Connecting and consulting with a range of stakeholders is hugely beneficial to final outcomes. Listening to and understanding the nuances of different clients and user groups – be it groups from central and local government agencies, school and community boards, local iwi, or building users such as staff, students or members of the public – positively influences the design process and final outcome.

Exploring innovative ways to bring the needs and ideas of clients and users together allows designers to create meaningful architecture.

Working on a range of community projects of varying scale and complexity, my intent is to create enduring, human-centric architecture for our communities and for future generations to enjoy.



Architectural evolution: WSP Architecture

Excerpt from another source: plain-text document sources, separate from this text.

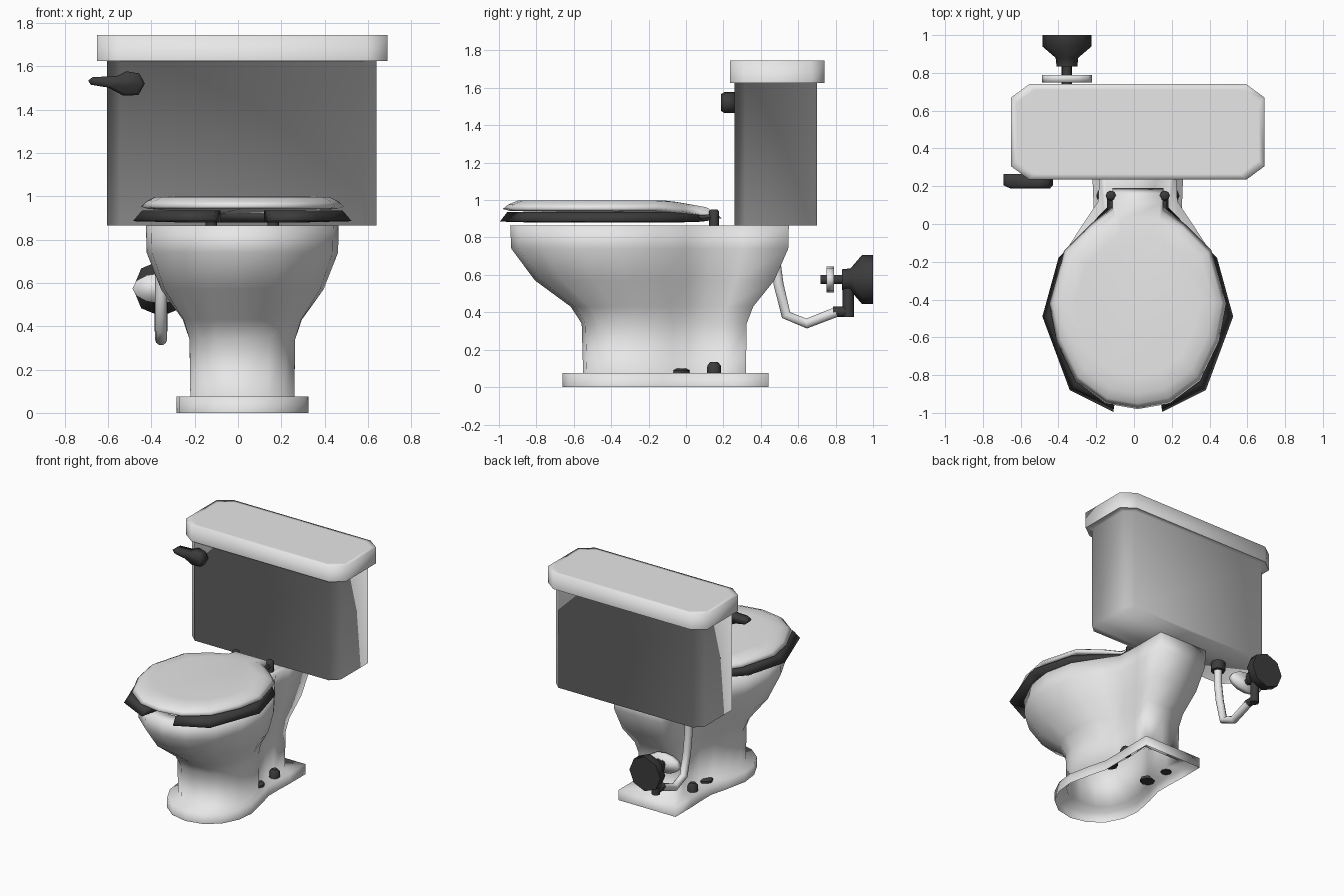
import bpy, bmesh, math
from mathutils import Vector

if "Cube" in bpy.data.objects:
    bpy.data.objects.remove(bpy.data.objects["Cube"])

CX = 0.02  # centre line of the fixture


def material(name, v):
    m = bpy.data.materials.new(name)
    m.diffuse_color = (v, v, v, 1)
    m.use_nodes = True
    m.node_tree.nodes["Principled BSDF"].inputs["Base Color"].default_value = m.diffuse_color
    return m


WHITE = material("white_porcelain", 0.8)
DARK = material("dark_grey", 0.045)


def loft(name, rings, mat, angle=180, caps=(True, True)):
    """Skin a list of equal-length point rings."""
    bm = bmesh.new()
    vs = [[bm.verts.new(p) for p in r] for r in rings]
    n = len(vs[0])
    for a, b in zip(vs, vs[1:]):
        for i in range(n):
            j = (i + 1) % n
            bm.faces.new((a[i], a[j], b[j], b[i]))
    if caps[0]:
        bm.faces.new(vs[0][::-1])
    if caps[1]:
        bm.faces.new(vs[-1])
    bmesh.ops.recalc_face_normals(bm, faces=bm.faces)
    me = bpy.data.meshes.new(name)
    bm.to_mesh(me)
    bm.free()
    me.materials.append(mat)
    ob = bpy.data.objects.new(name, me)
    bpy.context.collection.objects.link(ob)
    bpy.ops.object.select_all(action='DESELECT')
    ob.select_set(True)
    bpy.context.view_layer.objects.active = ob
    bpy.ops.object.shade_smooth_by_angle(angle=math.radians(angle))
    return ob


def mirrored(half):
    """Full outline from a right-hand half running front to back."""
    return half + [(-x, y) for x, y in reversed(half) if x > 0]


def ring(outline, z, s=1.0, cy=0.0):
    return [(CX + x * s, cy + (y - cy) * s, z) for x, y in outline]


def box_ring(x0, x1, y0, y1, cx, cy, z, d=0.0):
    """Rectangle with cut corners, inset by d."""
    x0, x1, y0, y1 = x0 + d, x1 - d, y0 + d, y1 - d
    pts = [(x0 + cx, y0), (x1 - cx, y0), (x1, y0 + cy), (x1, y1 - cy),
           (x1 - cx, y1), (x0 + cx, y1), (x0, y1 - cy), (x0, y0 + cy)]
    return [(x, y, z) for x, y in pts]


def tube(name, path, radii, mat, n=10, squash=1.0, angle=50):
    """Round section swept along a path, with a radius for each point."""
    path = [Vector(p) for p in path]
    rings = []
    for i, p in enumerate(path):
        t = (path[min(i + 1, len(path) - 1)] - path[max(i - 1, 0)]).normalized()
        u = Vector((1, 0, 0)) if abs(t.x) < 0.7 else Vector((0, 1, 0))
        u = (u - t * u.dot(t)).normalized()
        w = t.cross(u)
        rings.append([p + radii[i] * (u * math.cos(k * math.tau / n)
                      + w * squash * math.sin(k * math.tau / n)) for k in range(n)])
    return loft(name, rings, mat, angle)


# Bowl: open foot plate, narrow pedestal flaring to a keyhole rim, inner basin
foot = mirrored([(0, -.66), (.13, -.63), (.23, -.55), (.29, -.43), (.305, -.30),
                 (.27, -.13), (.235, 0), (.235, .12), (.24, .25), (.24, .44), (0, .44)])
rim = mirrored([(0, -.94), (.17, -.90), (.32, -.77), (.42, -.57), (.445, -.38),
                (.40, -.17), (.29, 0), (.21, .12), (.20, .30), (.20, .55), (0, .55)])
ped = mirrored([(0, -.55), (.12, -.53), (.20, -.46), (.24, -.35), (.24, -.20),
                (.20, -.07), (.15, .02), (.14, .10), (.14, .20), (.15, .32), (0, .32)])
basin = [(x * .72, -.45 + (y + .195) * .5) for x, y in rim]
rings = [ring(foot, 0), ring(foot, .075)]
for z, t in [(.075, 0), (.34, .02), (.43, .17), (.57, .66), (.74, .985), (.865, 1)]:
    rings.append(ring([(a[0] + (b[0] - a[0]) * t, a[1] + (b[1] - a[1]) * t)
                       for a, b in zip(ped, rim)], z))
rings += [ring(basin, .865), ring(basin, .65, .75, -.45), ring(basin, .5, .35, -.45)]
loft("bowl", rings, WHITE, caps=(False, True))

# Bolt caps on the foot
for side in (-1, 1):
    x = CX + side * .182
    tube("bolt_cap", [(x, .15, .07), (x, .15, .115), (x, .15, .135)],
         [.038, .036, .02], DARK, 8)
    x = CX + side * .165
    tube("floor_washer", [(x, -.03, .07), (x, -.03, .09), (x, -.03, .10)],
         [.05, .05, .03], DARK, 8)

# Tank with a flange under its lid, shaded as one soft form
T = (-.605, .64, .26, .70, .06, .055)
L = (-.65, .69, .235, .74, .095, .07)
loft("tank", [box_ring(*T, .865), box_ring(*T, 1.625), box_ring(*L, 1.625)],
     WHITE, caps=(True, False))
loft("tank_lid", [box_ring(*L, 1.625), box_ring(*L, 1.745), box_ring(*L, 1.745, .03)],
     WHITE, caps=(False, True))

# Open-front seat: sloped strip running round from one tip to the other
outer = [(.13, -.995), (.36, -.88), (.505, -.49), (.42, -.18), (.15, .10)]
inner = [(.10, -.82), (.24, -.75), (.31, -.47), (.25, -.20), (.10, -.05)]
outer += [(-x, y) for x, y in reversed(outer)]
inner += [(-x, y) for x, y in reversed(inner)]
seat = []
for (ox, oy), (ix, iy) in zip(outer, inner):
    tx, ty = ox + (ix - ox) * .22, oy + (iy - oy) * .22
    seat.append([(CX + ox, oy, .885), (CX + tx, ty, .935),
                 (CX + ix, iy, .935), (CX + ix, iy, .88)])
loft("seat", seat, DARK)

# Seat lid: shallow dome whose tail dips towards the hinges
cover = mirrored([(0, -.98), (.17, -.95), (.33, -.83), (.43, -.62), (.468, -.42),
                  (.39, -.14), (.25, .0), (.135, .09), (.135, .19)])


def dipped(z, s):
    return [(x, y, z - max(0, y + .1) * .17) for x, y, _ in ring(cover, z, s, -.4)]


loft("seat_lid", [dipped(.942, .93), dipped(.952, 1), dipped(.976, .95),
                  dipped(.997, .86), dipped(.998, .7)], WHITE)

# Hinges
for side in (-1, 1):
    x = CX + side * .143
    tube("hinge_post", [(x, .15, .86), (x, .15, .94), (x, .15, .95)],
         [.027, .027, .015], DARK, 8)
    tube("hinge_arm", [(x, .04, .9), (x, .17, .91)], [.018, .02], DARK, 6)

# Flush lever: teardrop plate with a softened face
lever = [(-.692, 1.535), (-.68, 1.515), (-.60, 1.502), (-.53, 1.465), (-.46, 1.467),
         (-.43, 1.52), (-.455, 1.567), (-.515, 1.577), (-.56, 1.555), (-.67, 1.55)]


def lever_ring(y, s):
    return [(-.5 + (x + .5) * s, y, 1.525 + (z - 1.525) * s) for x, z in lever]


loft("flush_lever", [lever_ring(.265, 1), lever_ring(.205, 1), lever_ring(.188, .8)], DARK)

# Wall valve and water supply
X = -.355
tube("wall_flange", [(X, .835, .575), (X, .88, .575), (X, .94, .575), (X, 1, .575)],
     [.055, .06, .13, .13], DARK, 8)
tube("valve_stem", [(X, .72, .575), (X, .85, .575)], [.025, .025], DARK, 8)
tube("valve_handle", [(X, .75, .575), (X, .79, .575)], [.132, .132], WHITE, 12, .53, 180)
tube("valve_body", [(X, .868, .60), (X, .868, .375)], [.03, .03], DARK, 8)
tube("valve_outlet", [(X, .868, .402), (X, .785, .402)], [.028, .028], DARK, 8)
tube("supply_hose", [(X, .80, .40), (X, .645, .34), (X, .535, .385), (X, .495, .55),
                     (X, .475, .70), (X, .475, .86)], [.028] * 6, WHITE, 10, 1, 80)
tube("hose_nut", [(X, .475, .80), (X, .475, .87)], [.05, .05], DARK, 8)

Architecture is the blueprint for a city’s form and function, making it critical to development. So we caught up with WSP Architecture –Christchurch Principal Architect Colin Corsbie FNZIA about the architectural evolution of our city.





What drew you to architecture and what do you love about what you do?
A passion for physically building places and spaces. Each project brings different design challenges and people together. It is a people profession which is constantly changing and evolving, and you learn something new each day.

How is the architectural climate looking right now?
It is difficult to gauge the ongoing impacts from Covid-19. Firms primarily working in the commercial and hospitality sectors will be affected most. Some firms are certainly feeling the pain in the short term and may have to diversify to survive. New Zealanders are very resilient however and part of our “can-do” Kiwi mentality is to look forward and focus on things we can control, not dwell on things we can’t change. I am positive the profession can respond to this latest challenge.

What are some of the main architectural trends you’ve been seeing come through?
The Christchurch Earthquakes have resulted in a new architecture where innovative resilient structures have been created and these structures are being expressed as part of the architectural aesthetic. Covid-19 has already changed the way we work and given us the opportunity to reprioritise our lives. People are more aware of the profound impact our surroundings have on our health and wellbeing, and this will drive new architectural approaches to work and home environments. This unprecedented event has given us the opportunity to pause and reflect on what we are designing and building, another outcome of which will be a more committed focus on sustainable and environmentally responsible design solutions.

Your practice was involved with the St Patrick’s Church in Lincoln. What are some of the other most fulfilling projects your practice been involved with over the past year?
Our design aspiration is to create enduring and human-centric architecture. Our portfolio is very broad, encompassing community and civic projects, churches, schools, tertiary education facilities, projects for central government and local government agencies, commercial buildings and large infrastructure projects. A new Visitor Experience Centre in Stewart Island, the Auckland City Rail Link (CRL) project, Grace Apartments Complex in Auckland, Massey University Innovation Science Centre, Linwood Pool Complex, new Public Amenities for the Kaikoura highway, a new Town Square for Greymouth, the MWRC Commercial Office Building in Palmerston North, and Wellington East Girls High School, demonstrate the varying scale and geographic spread of our projects.

What exciting projects we can look forward to?
We are currently pursuing a number of exciting project opportunities which will help revitalise the towns, cities and regions where they are located. Commercial and political sensitivities prevent me from expanding on these at this point, but a number have already secured funding, including some with Provincial Growth Fund support and will be proceeding in due course.

What does the next 12 months have in store for WSP Christchurch?
We are committed to a number of economic stimulus projects across New Zealand and these will be our primary focus in addition to our business as usual project work. Our practice is extremely busy and has a strong forward workload. Our over-arching design ethos is ‘Creating what matters for future generations’ – and this is what drives our design team.